As mentioned in my review of A Feast for Crows, the last two novels of the A Song of Ice and Fire series were originally conceived as one, but split in two to deal with their excessive length. A Dance with Dragons brings us back at long last to the storylines of Jon Snow, Daenerys Targaryen and Tyrion Lannister (the holy trinity of the series, in my humble opinion), among others.
Even more so than in the previous books, A Dance with Dragons is really about power – who has it, who wants it, and who can or cannot handle it.
It has been more than 20 years since Robert Baratheon led an uprising against the Targaryen king, in response to the “kidnapping and rape” of Lyanna Stark. (I am still anxiously awaiting the reveal of what actually happened to Lyanna as nothing in that story makes sense). Robert, a good man, was a terrible king. He led the kingdom into debt and ruin, and the wars never really ended.
In reading this latest installment, I was overwhelmed with the chaos of the world Martin created, but could also see the threads beginning to come together – literally and figuratively. (I am not going to summarize the plot.
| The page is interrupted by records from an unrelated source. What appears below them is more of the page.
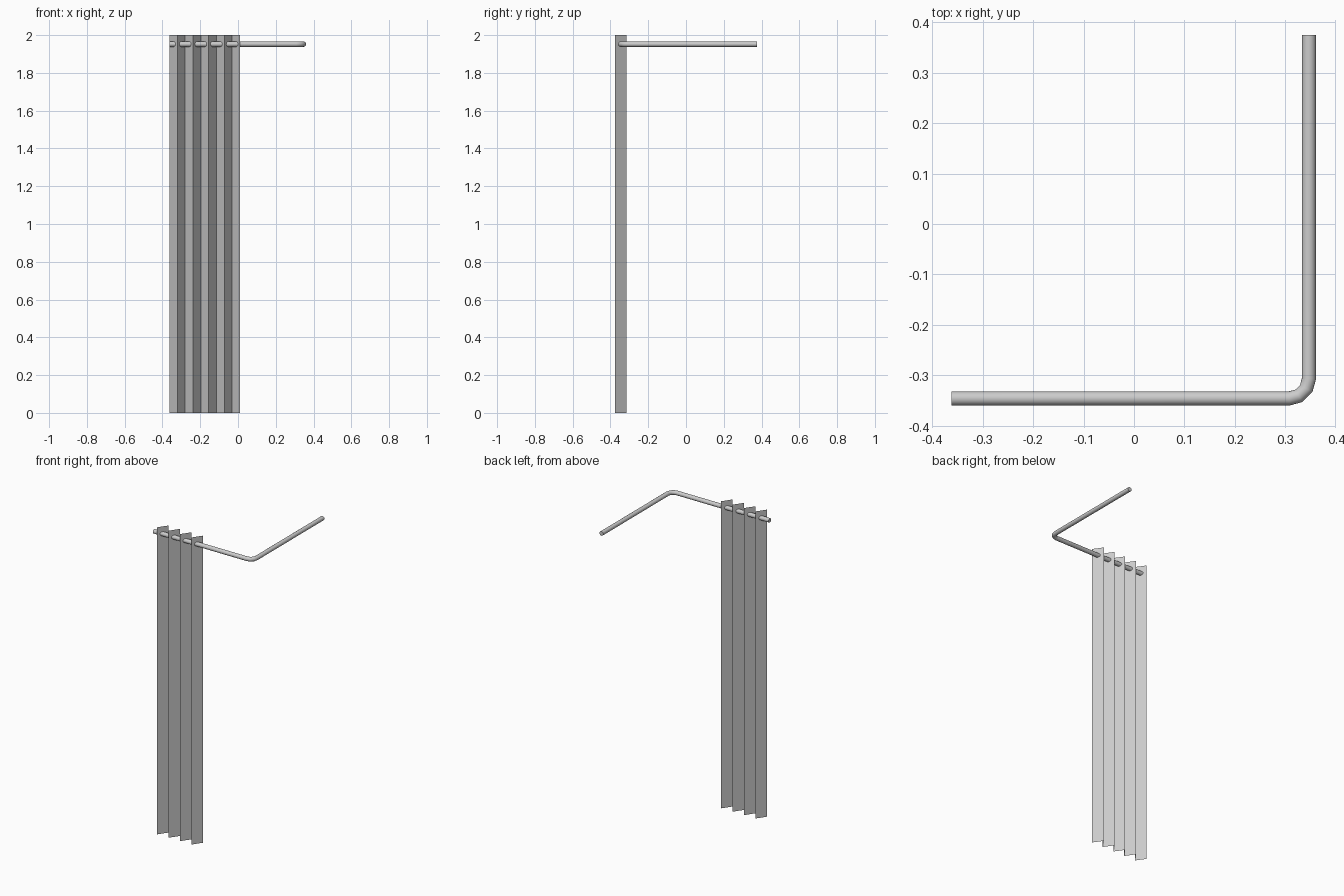
import bpy
import bmesh
import math

cube = bpy.data.objects.get("Cube")
if cube:
    bpy.data.objects.remove(cube, do_unlink=True)


def make_material(name, value):
    mat = bpy.data.materials.new(name)
    mat.use_nodes = True
    colour = (value, value, value, 1)
    mat.diffuse_color = colour
    mat.node_tree.nodes["Principled BSDF"].inputs["Base Color"].default_value = colour
    return mat


grey = make_material("light grey", 0.6)

# Curtain: one pleated sheet, folding between a back and a front line
LEFT, RIGHT, FOLDS = -0.362, 0.01, 9
BACK, FRONT, HEIGHT = -0.315, -0.375, 2.0

bm = bmesh.new()
columns = []
for i in range(FOLDS + 1):
    x = LEFT + (RIGHT - LEFT) * i / FOLDS
    y = FRONT if i % 2 else BACK
    columns.append([bm.verts.new((x, y, z)) for z in (0, HEIGHT)])
for a, b in zip(columns, columns[1:]):
    bm.faces.new((a[0], b[0], b[1], a[1]))
mesh = bpy.data.meshes.new("curtain")
bm.to_mesh(mesh)
bm.free()
mesh.materials.append(grey)
curtain = bpy.data.objects.new("curtain", mesh)
bpy.context.collection.objects.link(curtain)

# Rail: round tube with one rounded corner
RAIL_Z, RAIL_X, RAIL_Y, BEND, STEPS = 1.952, 0.347, -0.346, 0.04, 3
path = [(LEFT, RAIL_Y)]
for i in range(STEPS + 1):
    a = math.radians(-90 + 90 * i / STEPS)
    path.append((RAIL_X - BEND + BEND * math.cos(a),
                 RAIL_Y + BEND + BEND * math.sin(a)))
path.append((RAIL_X, 0.375))

curve = bpy.data.curves.new("rail", "CURVE")
curve.dimensions = "3D"
curve.bevel_depth = 0.014
curve.bevel_resolution = 6
curve.use_fill_caps = True
spline = curve.splines.new("POLY")
spline.points.add(len(path) - 1)
for point, (x, y) in zip(spline.points, path):
    point.co = (x, y, RAIL_Z, 1)
curve.materials.append(grey)
rail = bpy.data.objects.new("rail", curve)
bpy.context.collection.objects.link(rail)

bpy.ops.object.select_all(action="DESELECT")
rail.select_set(True)
bpy.context.view_layer.objects.active = rail
bpy.ops.object.convert(target="MESH")
bpy.ops.object.shade_smooth_by_angle(angle=math.radians(40))
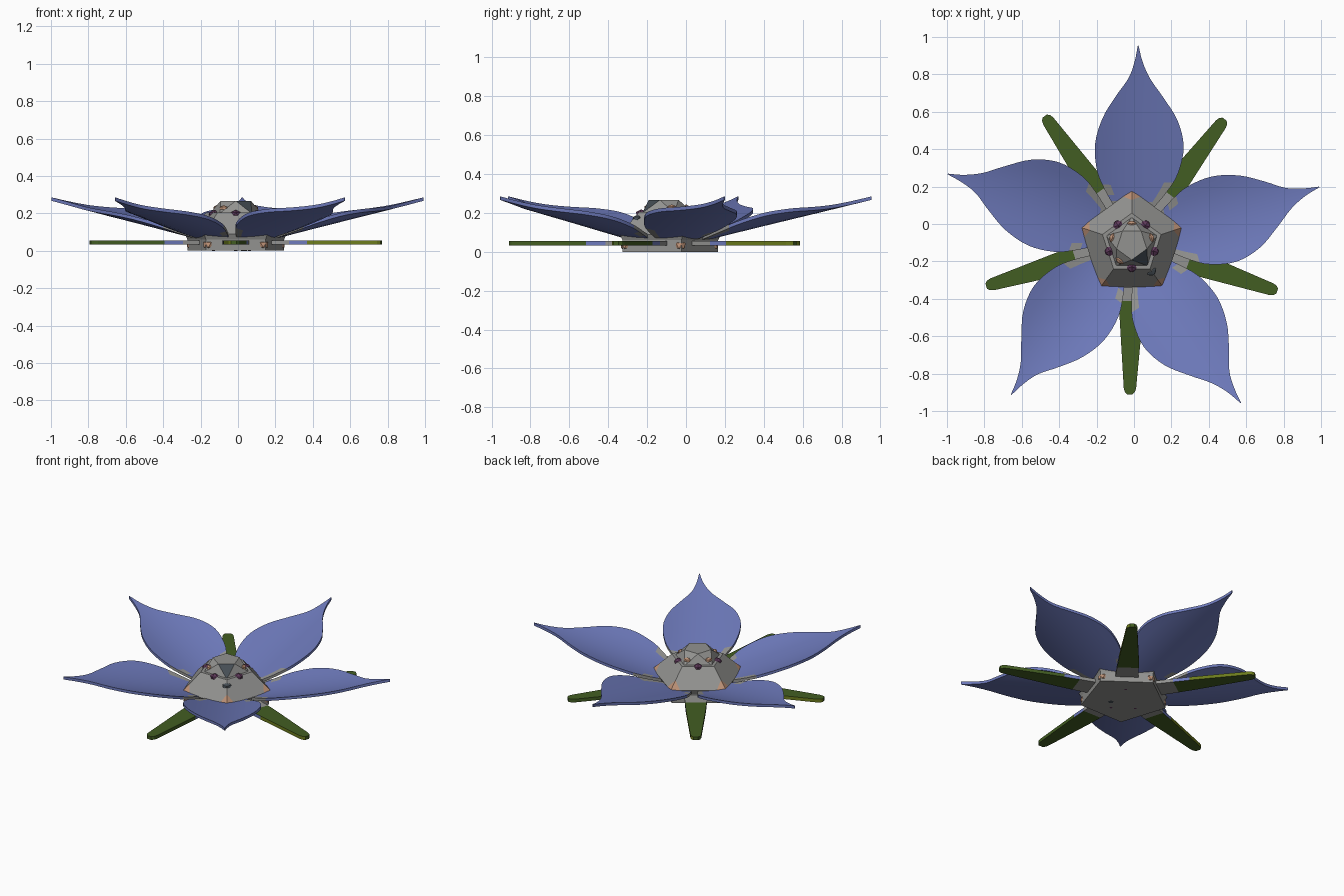
import bpy, bmesh, math
from mathutils import Vector, Matrix

if "Cube" in bpy.data.objects:
    bpy.data.objects.remove(bpy.data.objects["Cube"])

CX, CY = -0.014, -0.09


def mat(name, c):
    m = bpy.data.materials.new(name)
    m.diffuse_color = (*c, 1)
    m.use_nodes = True
    m.node_tree.nodes["Principled BSDF"].inputs["Base Color"].default_value = m.diffuse_color
    return m


BLUE = mat("petal blue", (0.155, 0.195, 0.50))
GREEN = mat("leaf green", (0.055, 0.11, 0.016))
OLIVE = mat("olive edge", (0.15, 0.20, 0.012))
GREY = mat("stone grey", (0.29, 0.29, 0.28))
PEACH = mat("peach", (0.50, 0.28, 0.18))
PURPLE = mat("plum", (0.11, 0.04, 0.10))
SLATE = mat("dark slate", (0.06, 0.075, 0.09))


def make(name, verts, faces, mats):
    me = bpy.data.meshes.new(name)
    me.from_pydata([tuple(v) for v in verts], [], faces)
    bm = bmesh.new()
    bm.from_mesh(me)
    bmesh.ops.recalc_face_normals(bm, faces=bm.faces)
    bm.to_mesh(me)
    bm.free()
    for m in mats:
        me.materials.append(m)
    ob = bpy.data.objects.new(name, me)
    bpy.context.collection.objects.link(ob)
    return ob


def place(ob, deg, cx=CX, cy=CY):
    ob.data.transform(Matrix.Translation((cx, cy, 0)) @ Matrix.Rotation(math.radians(deg), 4, 'Z'))


def spline(p, t):
    # Catmull-Rom through the stations
    i = min(int(t), len(p) - 2)
    f = t - i
    a, b, c, d = (Vector(p[max(0, min(len(p) - 1, k))]) for k in (i - 1, i, i + 1, i + 2))
    return 0.5 * (2 * b + (c - a) * f + (2 * a - 5 * b + 4 * c - d) * f * f
                  + (3 * b - a - 3 * c + d) * f ** 3)


# petal stations: distance from centre, left edge, right edge
PETAL = [(0.05, .03, -.03), (0.15, .08, -.09), (0.27, .153, -.182), (0.37, .197, -.237),
         (0.51, .212, -.262), (0.65, .177, -.225), (0.77, .11, -.145), (0.87, .045, -.07),
         (0.96, .016, -.026), (1.045, .002, -.002)]
ROWS, COLS = 36, 8


def petal(deg):
    vs, fs = [], []
    for side in (0, 1):
        for r in range(ROWS + 1):
            u, l, rt = spline(PETAL, r / ROWS * (len(PETAL) - 1))
            for c in range(COLS + 1):
                w = l + (rt - l) * c / COLS
                vs.append((u, w, 0.030 + 0.244 * u + 0.7 * w * w - 0.018 * side))
    n, k = (ROWS + 1) * (COLS + 1), COLS + 1
    for r in range(ROWS):
        for c in range(COLS):
            q = [r * k + c, r * k + c + 1, (r + 1) * k + c + 1, (r + 1) * k + c]
            fs += [q, [i + n for i in reversed(q)]]
    rim = ([r * k for r in range(ROWS)] + [ROWS * k + c for c in range(COLS)]
           + [r * k + COLS for r in range(ROWS, 0, -1)] + list(range(COLS, 0, -1)))
    for a, b in zip(rim, rim[1:] + rim[:1]):
        fs.append([a, b, b + n, a + n])
    ob = make("petal", vs, fs, [BLUE, GREY])
    # grey root and lower side margins
    for p in ob.data.polygons:
        x, y, _ = p.center
        rad, ang = math.hypot(x, y), abs(math.degrees(math.atan2(y, x)))
        p.material_index = int(rad < 0.22 or (rad < 0.38 and ang > 26))
    place(ob, deg)
    bpy.ops.object.select_all(action='DESELECT')
    ob.select_set(True)
    bpy.context.view_layer.objects.active = ob
    bpy.ops.object.shade_smooth_by_angle(angle=math.radians(35))


def sepal(deg):
    # flat tapering leaf: rounded tip, grey root, blue lower edges, one olive edge
    st = [(0.1, .075), (0.32, .066), (0.42, .061), (0.785, .033), (0.805, .027), (0.818, .014)]
    vs, fs = [], []
    for u, w in st:
        vs += [(u, w, .055), (u, -w, .055), (u, -w, .033), (u, w, .033)]
    for i in range(len(st) - 1):
        for j in range(4):
            a, b = i * 4 + j, i * 4 + (j + 1) % 4
            fs.append([a, b, b + 4, a + 4])
    fs += [[3, 2, 1, 0], [len(vs) - 4 + j for j in range(4)]]
    ob = make("sepal", vs, fs, [GREEN, GREY, BLUE, OLIVE])
    for p in ob.data.polygons:
        x, side = p.center.x, abs(p.normal.z) < 0.5
        if x < 0.3:
            p.material_index = 1
        elif side and x < 0.42:
            p.material_index = 2
        elif side and p.normal.y < -0.3:
            p.material_index = 3
    place(ob, deg, CX + .006, CY - .003)


def ring(r, z, off=90):
    return [Vector((r * math.cos(math.radians(off + 72 * i)),
                    r * math.sin(math.radians(off + 72 * i)), z)) for i in range(5)]


for i in range(5):
    petal(88 + 72 * i)
    sepal(-91 + 72 * i)

# five-sided faceted heart, with peach triangles at the corners of its slopes
HX, HY = -0.012, -0.107
base, mid, out, top = ring(.272, 0), ring(.272, .06), ring(.287, .09), ring(.165, .205)
plus = [out[i].lerp(out[(i + 1) % 5], .17) for i in range(5)]
minus = [out[i].lerp(out[i - 1], .17) for i in range(5)]
ridge = [out[i].lerp(top[i], .42) for i in range(5)]
vs = base + mid + out + top + plus + minus + ridge
fs = [[4, 3, 2, 1, 0], [15, 16, 17, 18, 19]]
peach = []
for i in range(5):
    j = (i + 1) % 5
    fs += [[i, j, 5 + j, 5 + i], [5 + i, 5 + j, 10 + j, 25 + j, 20 + i, 10 + i],
           [20 + i, 25 + j, 30 + j, 15 + j, 15 + i, 30 + i]]
    peach += [[10 + i, 20 + i, 30 + i], [10 + i, 30 + i, 25 + i]]
heart = make("faceted_heart", vs, fs + peach, [GREY, PEACH])
for p in heart.data.polygons:
    p.material_index = int(p.index >= len(fs))
place(heart, 0, HX, HY)

# small crown with a turned top and one dark side
vs = ring(.145, .2) + ring(.085, .267, 126)
fs = [[4, 3, 2, 1, 0], [5, 6, 7, 8, 9]]
for i in range(5):
    j = (i + 1) % 5
    fs += [[i, j, 5 + i], [j, 5 + j, 5 + i]]
crown = make("crown", vs, fs, [GREY, SLATE])
for p in crown.data.polygons:
    c = p.center
    p.material_index = int(c.y < -0.05 and c.x > 0.01 and c.z < 0.26)
place(crown, 0, HX, HY)


def bead(name, r, pos, m, scale, deg):
    bm = bmesh.new()
    bmesh.ops.create_icosphere(bm, subdivisions=1, radius=r)
    bmesh.ops.scale(bm, vec=scale, verts=bm.verts)
    bmesh.ops.translate(bm, vec=pos, verts=bm.verts)
    me = bpy.data.meshes.new(name)
    bm.to_mesh(me)
    bm.free()
    me.materials.append(m)
    ob = bpy.data.objects.new(name, me)
    bpy.context.collection.objects.link(ob)
    place(ob, deg, HX, HY)


# plum beads and spots, peach marks on the crown and the base corners
for i in range(5):
    bead("plum_bead", .032, (.122, 0, .193), PURPLE, (1, 1, .8), -90 + 72 * i)
    bead("peach_mark", .03, (.254, 0, .032), PEACH, (.7, 1, .9), 90 + 72 * i)
    if i != 3:
        bead("peach_facet", .026, (.108, 0, .226), PEACH, (.7, 1.1, .7), 90 + 72 * i)
    if i in (0, 2, 4):
        bead("plum_spot", .026, (.125, 0, .002), PURPLE, (1, 1, .1), -90 + 72 * i)
# dark patches: under the base and on the front right slope
bead("dark_spot", .045, (.085, 0, .002), SLATE, (1, .9, .06), -58)
bead("dark_slope_patch", .04, (.175, 0, .168), SLATE, (.8, .8, .6), -54)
It is too complex, and if that’s what you want, read the book.)
Tyrion, now exiled for killing his father, is slowly making his way to Daenerys, and I eagerly anticipate the outcome of this meeting. Martin wants us to believe his only motivation is wealth and power, but I believe he will be Daenerys’ greatest asset. If I could contrive a theory that made him part Targaryen, one of the dragon’s three heads, I would believe it. I don’t know how or why, but he will help Daenerys win the throne.
Then we have Jon. Somehow, if any of my instincts are correct, Jon has to eventually end up with the other two . Of course, we are meant to believe [SPOILER: stop reading now if you haven’t read the book, I mean it!] that Jon is now dead, murdered by the men of the Night’s Watch for his plan to ally with and rescue the wildings (oh, and everything else he did that was new, innovative and/or risky).
A Dance with Dragons felt like a lot of time-filling, move-making and set-up (the whole ridiculously long and dull siege of Mereen for instance) but that is not the same as being dull or uninteresting. Only that aside from a few introduced changes and updates, the real purpose of the book was to set up for the next one, when the real action will happen.
Oh – and I almost forgot to mention that Bran’s story continues to evolve (and is getting really interesting) as he met the three-eyed crow of his dreams and is learning to be a skin changer. Will Bran control the dragons? Where does his ability come from? So many questions. When is the next book out? Here’s hoping it doesn’t take another six years.
Hardcover: 1040 pages
Publisher: Bantam (July 12 2011)